◆ **Assignment**
From the line containing "rings.append([bm.verts.new((x, y +" to the end of the listing, copy each line exactly and leave out all others.

◆ **Data extracts**
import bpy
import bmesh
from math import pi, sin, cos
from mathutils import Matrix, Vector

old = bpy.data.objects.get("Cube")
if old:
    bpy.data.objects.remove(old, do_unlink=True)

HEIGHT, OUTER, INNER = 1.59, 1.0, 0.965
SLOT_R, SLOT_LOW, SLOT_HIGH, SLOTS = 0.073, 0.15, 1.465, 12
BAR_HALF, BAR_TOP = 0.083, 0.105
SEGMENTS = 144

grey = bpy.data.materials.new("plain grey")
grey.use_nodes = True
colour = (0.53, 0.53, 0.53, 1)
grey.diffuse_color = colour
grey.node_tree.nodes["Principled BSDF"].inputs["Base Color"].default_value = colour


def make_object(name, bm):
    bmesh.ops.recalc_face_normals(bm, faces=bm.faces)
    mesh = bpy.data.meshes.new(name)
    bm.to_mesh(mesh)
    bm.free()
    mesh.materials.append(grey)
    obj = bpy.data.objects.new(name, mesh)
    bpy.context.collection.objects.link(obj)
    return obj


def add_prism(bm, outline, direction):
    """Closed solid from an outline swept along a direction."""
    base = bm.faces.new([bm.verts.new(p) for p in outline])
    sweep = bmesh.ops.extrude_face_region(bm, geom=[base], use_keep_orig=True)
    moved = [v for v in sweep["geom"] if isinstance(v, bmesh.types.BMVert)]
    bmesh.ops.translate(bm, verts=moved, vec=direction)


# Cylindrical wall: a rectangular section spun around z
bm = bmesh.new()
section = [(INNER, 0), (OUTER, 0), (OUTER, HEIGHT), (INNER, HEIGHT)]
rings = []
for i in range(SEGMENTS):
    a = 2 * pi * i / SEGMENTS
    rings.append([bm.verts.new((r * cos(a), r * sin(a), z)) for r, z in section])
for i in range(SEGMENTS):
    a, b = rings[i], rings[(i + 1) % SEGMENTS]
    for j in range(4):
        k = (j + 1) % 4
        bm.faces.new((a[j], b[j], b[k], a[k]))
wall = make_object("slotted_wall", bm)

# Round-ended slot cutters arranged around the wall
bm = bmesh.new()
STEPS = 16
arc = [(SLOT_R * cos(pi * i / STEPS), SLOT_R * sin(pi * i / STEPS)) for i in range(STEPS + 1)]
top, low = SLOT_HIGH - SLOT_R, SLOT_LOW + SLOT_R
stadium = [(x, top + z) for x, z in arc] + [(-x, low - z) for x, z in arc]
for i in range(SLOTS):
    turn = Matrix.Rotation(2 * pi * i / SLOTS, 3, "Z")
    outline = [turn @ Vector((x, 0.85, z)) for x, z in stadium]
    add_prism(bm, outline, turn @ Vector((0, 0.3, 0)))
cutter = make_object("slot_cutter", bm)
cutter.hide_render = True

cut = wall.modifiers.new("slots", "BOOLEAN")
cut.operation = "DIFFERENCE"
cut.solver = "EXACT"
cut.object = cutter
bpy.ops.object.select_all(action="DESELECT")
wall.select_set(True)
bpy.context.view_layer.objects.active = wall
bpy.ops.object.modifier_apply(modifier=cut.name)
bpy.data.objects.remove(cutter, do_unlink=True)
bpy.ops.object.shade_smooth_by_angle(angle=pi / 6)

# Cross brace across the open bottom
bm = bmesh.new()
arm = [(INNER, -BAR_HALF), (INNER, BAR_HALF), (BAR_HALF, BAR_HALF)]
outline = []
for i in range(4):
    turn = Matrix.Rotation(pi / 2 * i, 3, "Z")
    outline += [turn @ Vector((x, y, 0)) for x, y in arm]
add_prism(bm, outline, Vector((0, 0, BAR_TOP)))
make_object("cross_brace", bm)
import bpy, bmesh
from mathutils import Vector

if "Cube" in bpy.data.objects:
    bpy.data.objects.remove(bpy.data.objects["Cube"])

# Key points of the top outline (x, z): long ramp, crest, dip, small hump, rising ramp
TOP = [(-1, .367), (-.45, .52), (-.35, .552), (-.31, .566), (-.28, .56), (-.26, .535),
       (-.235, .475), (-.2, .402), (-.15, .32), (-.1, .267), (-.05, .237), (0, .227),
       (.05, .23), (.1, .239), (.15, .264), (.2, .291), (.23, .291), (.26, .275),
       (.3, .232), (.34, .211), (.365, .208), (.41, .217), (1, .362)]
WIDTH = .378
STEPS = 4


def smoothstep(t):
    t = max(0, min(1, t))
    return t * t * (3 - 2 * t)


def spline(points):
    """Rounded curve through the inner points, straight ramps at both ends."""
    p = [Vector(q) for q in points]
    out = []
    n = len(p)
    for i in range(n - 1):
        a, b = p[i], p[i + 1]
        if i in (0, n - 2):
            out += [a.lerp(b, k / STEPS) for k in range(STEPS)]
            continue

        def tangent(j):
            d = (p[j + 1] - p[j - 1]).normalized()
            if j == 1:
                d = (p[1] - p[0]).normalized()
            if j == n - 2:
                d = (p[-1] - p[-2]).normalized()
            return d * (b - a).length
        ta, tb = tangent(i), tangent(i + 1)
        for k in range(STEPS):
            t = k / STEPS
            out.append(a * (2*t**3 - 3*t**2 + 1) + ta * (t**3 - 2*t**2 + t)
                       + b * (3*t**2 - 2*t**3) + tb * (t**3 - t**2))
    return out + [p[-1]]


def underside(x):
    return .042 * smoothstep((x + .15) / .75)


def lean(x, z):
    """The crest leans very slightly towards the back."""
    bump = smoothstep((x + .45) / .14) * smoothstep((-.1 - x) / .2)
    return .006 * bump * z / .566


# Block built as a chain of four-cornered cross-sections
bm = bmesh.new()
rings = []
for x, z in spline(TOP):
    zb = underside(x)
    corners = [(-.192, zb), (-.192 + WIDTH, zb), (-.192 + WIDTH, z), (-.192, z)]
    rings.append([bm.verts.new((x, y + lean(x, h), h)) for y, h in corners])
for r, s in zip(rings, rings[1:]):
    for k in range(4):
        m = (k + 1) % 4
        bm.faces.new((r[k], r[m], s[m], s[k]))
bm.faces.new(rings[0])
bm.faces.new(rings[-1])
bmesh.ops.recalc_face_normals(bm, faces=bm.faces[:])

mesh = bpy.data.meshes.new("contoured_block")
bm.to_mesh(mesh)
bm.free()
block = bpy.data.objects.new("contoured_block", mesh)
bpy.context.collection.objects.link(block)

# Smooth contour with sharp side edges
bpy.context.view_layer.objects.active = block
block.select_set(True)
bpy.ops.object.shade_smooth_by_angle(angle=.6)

◆ **Final answer**
    rings.append([bm.verts.new((x, y + lean(x, h), h)) for y, h in corners])
for r, s in zip(rings, rings[1:]):
    for k in range(4):
        m = (k + 1) % 4
        bm.faces.new((r[k], r[m], s[m], s[k]))
bm.faces.new(rings[0])
bm.faces.new(rings[-1])
bmesh.ops.recalc_face_normals(bm, faces=bm.faces[:])

mesh = bpy.data.meshes.new("contoured_block")
bm.to_mesh(mesh)
bm.free()
block = bpy.data.objects.new("contoured_block", mesh)
bpy.context.collection.objects.link(block)

# Smooth contour with sharp side edges
bpy.context.view_layer.objects.active = block
block.select_set(True)
bpy.ops.object.shade_smooth_by_angle(angle=.6)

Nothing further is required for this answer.